The Emperor noodles (Wong Dai Mein in Cantonese) was fried really well. It was adequately flavoured and had a nice 'wok hei' (breath of the wok) to it. This certainly tasted far better than the emperor noodles found at William's and Murni.
This claypot chicken rice differs from the usual dark soy sauce type found at most places. It came laden on top with nice pieces of steamed chicken, served with an accompanying ginger sauce. The dish went really well together. A ginger love would certainly enjoy this dish.
Personally, I never did quite enjoy eating braised pork with yam. According to the rest of my dinner companions, this dish didn't stand out in anyway.
We chose to have the tail part of the fish (each part of the fish is different in its own way which I will so kindly describe below). The fish was steamed to perfection. The skin had a nice gelatinous texture to it. It wasn't chewy (which would have been bad). The soy sauce used was very nice as well. The dish above was RM180.
Note: When eating a fish, people usually like to go for the belly region as it contains the most fat in a fish. Do be warned that if a fish is not fresh, the belly region would taste bitter and fishy. Some people also like to have the head of the fish. I know of a couple of kids to actually fight over the eye balls of the fish. The tail part of a fish is also very good as it doesn't have as many bones as the other parts and the last morsel of meat before the actual tail itself is usually softer and better in texture. All these only applies if your fish is bigger than 4kilos otherwise it doesn't really matter.
We ended the meal with these flaky Chinese pancake stuffed with lotus seed paste. It wasn't exceptional but it was edible.
As for my second visit, our goal was to have the red mahseer (red kelah). Unfortunately, the fish was found to be 'lekor' (skin was extremely tough). Just my luck huh? So, we settled for another fish instead.
We started the meal with a bowl of chicken soup (RM8) each. The soup had a nice distinct chicken flavour to it, and it was seasoned well.
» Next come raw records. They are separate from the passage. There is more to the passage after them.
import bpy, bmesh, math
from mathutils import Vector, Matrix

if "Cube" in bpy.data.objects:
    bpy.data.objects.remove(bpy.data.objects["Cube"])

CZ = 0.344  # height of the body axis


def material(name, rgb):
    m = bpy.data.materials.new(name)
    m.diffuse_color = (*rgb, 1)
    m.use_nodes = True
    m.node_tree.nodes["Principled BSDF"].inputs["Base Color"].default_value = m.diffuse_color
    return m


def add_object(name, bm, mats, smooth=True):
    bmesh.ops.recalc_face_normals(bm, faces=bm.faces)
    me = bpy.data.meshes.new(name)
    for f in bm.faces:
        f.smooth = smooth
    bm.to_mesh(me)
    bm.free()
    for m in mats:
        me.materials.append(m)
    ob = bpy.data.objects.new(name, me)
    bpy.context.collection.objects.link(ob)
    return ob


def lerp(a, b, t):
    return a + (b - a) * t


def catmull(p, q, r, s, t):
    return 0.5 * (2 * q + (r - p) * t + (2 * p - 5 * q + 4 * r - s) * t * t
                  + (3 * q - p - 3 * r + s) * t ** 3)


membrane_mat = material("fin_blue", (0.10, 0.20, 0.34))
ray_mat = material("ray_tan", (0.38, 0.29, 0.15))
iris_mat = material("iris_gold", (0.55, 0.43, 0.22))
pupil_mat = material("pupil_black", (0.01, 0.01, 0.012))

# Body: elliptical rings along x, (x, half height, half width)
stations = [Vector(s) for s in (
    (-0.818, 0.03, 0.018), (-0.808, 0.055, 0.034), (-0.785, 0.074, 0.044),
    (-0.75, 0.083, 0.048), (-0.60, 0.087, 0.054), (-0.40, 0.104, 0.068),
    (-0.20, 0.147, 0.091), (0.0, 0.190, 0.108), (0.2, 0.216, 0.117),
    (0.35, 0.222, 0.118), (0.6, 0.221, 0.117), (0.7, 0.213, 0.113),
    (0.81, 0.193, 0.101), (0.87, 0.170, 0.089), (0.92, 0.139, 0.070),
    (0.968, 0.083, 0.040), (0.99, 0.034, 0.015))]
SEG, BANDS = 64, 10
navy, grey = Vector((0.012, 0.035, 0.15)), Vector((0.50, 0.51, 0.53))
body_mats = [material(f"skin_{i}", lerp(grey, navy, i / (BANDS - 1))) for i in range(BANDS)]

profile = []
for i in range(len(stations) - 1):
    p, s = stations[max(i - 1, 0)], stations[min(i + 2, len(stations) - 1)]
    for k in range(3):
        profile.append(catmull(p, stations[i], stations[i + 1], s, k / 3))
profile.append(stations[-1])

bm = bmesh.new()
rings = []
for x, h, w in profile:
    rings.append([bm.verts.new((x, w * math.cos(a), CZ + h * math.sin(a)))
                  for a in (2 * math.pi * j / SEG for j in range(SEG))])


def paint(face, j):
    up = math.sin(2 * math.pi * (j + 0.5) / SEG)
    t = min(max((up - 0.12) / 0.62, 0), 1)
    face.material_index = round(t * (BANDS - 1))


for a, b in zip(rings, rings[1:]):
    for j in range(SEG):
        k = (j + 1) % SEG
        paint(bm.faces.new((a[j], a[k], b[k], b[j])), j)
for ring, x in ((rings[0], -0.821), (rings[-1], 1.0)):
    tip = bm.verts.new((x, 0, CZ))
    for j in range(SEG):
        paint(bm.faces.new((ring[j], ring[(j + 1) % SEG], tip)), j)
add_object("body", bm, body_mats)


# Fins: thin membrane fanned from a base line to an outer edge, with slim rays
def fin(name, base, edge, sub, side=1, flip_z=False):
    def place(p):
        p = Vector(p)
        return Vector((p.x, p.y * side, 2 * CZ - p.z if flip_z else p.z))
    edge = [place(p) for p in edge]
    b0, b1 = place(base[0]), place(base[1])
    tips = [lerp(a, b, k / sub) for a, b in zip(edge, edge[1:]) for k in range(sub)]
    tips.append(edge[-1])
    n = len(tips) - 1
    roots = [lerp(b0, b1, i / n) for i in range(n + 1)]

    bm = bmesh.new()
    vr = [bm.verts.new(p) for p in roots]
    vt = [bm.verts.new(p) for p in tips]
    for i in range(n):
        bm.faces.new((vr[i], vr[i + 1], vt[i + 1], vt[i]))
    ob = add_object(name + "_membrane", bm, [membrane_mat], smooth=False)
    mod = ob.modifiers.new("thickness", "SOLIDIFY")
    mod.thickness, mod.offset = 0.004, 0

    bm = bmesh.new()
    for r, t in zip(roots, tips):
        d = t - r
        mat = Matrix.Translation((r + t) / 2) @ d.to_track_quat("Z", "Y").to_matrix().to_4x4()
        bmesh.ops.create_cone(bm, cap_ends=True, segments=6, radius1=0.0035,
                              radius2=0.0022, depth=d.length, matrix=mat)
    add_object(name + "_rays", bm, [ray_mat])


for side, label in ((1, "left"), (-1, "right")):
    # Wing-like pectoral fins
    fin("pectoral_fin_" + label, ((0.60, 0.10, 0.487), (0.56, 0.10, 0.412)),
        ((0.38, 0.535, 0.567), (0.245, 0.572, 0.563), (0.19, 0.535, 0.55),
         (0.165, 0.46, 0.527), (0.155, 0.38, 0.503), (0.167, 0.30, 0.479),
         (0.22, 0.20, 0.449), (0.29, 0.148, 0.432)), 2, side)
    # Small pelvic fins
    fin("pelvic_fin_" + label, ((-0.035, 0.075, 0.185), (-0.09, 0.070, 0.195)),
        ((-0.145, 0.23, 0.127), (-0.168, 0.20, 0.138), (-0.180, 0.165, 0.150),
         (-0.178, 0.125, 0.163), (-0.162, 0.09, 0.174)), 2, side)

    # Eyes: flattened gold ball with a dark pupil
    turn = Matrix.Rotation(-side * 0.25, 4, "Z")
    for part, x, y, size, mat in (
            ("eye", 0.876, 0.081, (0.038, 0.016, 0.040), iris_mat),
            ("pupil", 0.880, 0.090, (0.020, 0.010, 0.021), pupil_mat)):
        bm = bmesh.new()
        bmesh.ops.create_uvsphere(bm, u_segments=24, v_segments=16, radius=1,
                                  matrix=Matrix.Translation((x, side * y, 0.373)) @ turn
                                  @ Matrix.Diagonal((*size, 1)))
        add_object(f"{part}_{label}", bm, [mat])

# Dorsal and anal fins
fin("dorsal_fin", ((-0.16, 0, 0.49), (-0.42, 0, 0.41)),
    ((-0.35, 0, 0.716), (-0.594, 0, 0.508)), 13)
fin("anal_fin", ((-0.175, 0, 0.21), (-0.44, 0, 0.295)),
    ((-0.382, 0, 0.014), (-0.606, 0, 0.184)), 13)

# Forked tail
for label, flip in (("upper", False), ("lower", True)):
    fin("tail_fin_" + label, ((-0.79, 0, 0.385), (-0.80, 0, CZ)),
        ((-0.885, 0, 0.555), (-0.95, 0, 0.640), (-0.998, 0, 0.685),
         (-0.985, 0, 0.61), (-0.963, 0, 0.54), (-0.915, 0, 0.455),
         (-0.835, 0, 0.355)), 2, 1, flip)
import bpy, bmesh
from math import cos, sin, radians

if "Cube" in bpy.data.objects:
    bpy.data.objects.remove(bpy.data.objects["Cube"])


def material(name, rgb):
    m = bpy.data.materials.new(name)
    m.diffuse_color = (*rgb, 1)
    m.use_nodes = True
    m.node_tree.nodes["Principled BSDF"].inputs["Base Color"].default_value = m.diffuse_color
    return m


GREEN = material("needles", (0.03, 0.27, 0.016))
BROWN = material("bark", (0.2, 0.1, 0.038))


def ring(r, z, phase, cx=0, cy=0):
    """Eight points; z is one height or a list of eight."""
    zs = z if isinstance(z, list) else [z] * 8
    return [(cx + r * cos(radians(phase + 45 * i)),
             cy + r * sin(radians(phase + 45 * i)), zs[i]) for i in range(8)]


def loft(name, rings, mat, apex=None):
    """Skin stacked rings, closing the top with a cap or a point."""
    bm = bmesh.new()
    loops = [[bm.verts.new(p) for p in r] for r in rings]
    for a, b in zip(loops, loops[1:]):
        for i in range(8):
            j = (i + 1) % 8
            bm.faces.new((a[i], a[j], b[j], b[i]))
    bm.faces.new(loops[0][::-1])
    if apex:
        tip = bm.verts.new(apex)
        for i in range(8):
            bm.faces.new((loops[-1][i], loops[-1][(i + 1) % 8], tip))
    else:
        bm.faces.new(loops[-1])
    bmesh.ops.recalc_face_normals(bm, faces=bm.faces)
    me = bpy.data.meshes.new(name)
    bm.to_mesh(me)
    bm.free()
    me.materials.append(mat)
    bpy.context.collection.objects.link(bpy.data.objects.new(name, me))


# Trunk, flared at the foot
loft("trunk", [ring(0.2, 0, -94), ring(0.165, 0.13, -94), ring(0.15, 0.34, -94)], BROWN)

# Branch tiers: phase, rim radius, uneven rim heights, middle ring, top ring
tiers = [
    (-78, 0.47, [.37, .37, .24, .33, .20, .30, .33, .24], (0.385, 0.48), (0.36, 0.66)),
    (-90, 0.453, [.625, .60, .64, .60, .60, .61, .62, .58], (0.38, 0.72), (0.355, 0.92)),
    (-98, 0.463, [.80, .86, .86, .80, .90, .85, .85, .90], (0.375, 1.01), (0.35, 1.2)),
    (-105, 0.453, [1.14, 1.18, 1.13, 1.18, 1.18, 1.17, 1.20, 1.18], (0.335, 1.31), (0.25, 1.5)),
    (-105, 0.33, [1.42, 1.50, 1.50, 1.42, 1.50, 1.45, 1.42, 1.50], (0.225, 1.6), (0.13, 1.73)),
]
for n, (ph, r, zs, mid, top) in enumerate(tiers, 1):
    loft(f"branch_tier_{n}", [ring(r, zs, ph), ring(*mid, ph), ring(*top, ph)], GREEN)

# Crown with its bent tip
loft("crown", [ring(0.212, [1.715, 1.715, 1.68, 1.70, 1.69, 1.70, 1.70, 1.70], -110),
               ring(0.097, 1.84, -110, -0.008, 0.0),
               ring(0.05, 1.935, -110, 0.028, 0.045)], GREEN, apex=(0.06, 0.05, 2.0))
The ribs (RM3.50 per pieces) had a nice caramelised exterior to it. The meat was so soft it was falling off the bone. This dish was done very well. I could have easily polished off the entire plate myself.
The tofu (RM 10) was homemade. It was silky smooth and soft and went very well with the accompanying meat condiments.
The Tengalan (RM14 per 100grams) had a very nice texture to it. The meat texture was slightly soft but had a nice subtle sweetness to it.
Note: No offence to the owner, but I personally felt that the dish above was rather small and did not weigh up to 800grams as stated in the receipt. As a person who loves going fishing, I know how big an 800grams fish is. When I ordered the kelah over the phone, the person told me that 600grams would suffice for 4 people. Hence I was a little shocked when I didn't have enough to eat in a 800grams fish when we only had 3 people.
Anyway, what happened is probably an honest mistake, as I feel that the manager so kindly brought out the red kelah told us there was something wrong with the skin. He also offered me a taste of the fish and told us to choose another fish as the Kelah wasn't up to pare and He didn't want to serve it to us. We were served a complementary plate of fruits on the house, and they wanted to refill our beer.
All in all, I will definitely be back despite that incident. Hopefully, such a thing doesn't happen again as some of the public may not be that forgiving. I wonder what fish I'll have next time round.
*Opinions expressed are solely based on my personal experience
Map to River Fish Restaurant (Damansara) Sdn. Bhd. 九和鱼
17, Jalan SS20/11,
47400 Petaling Jaya,
Selangor Darul Ehsan,
Telephone number: 03 7727 8029
Fax number: 03 7727 8019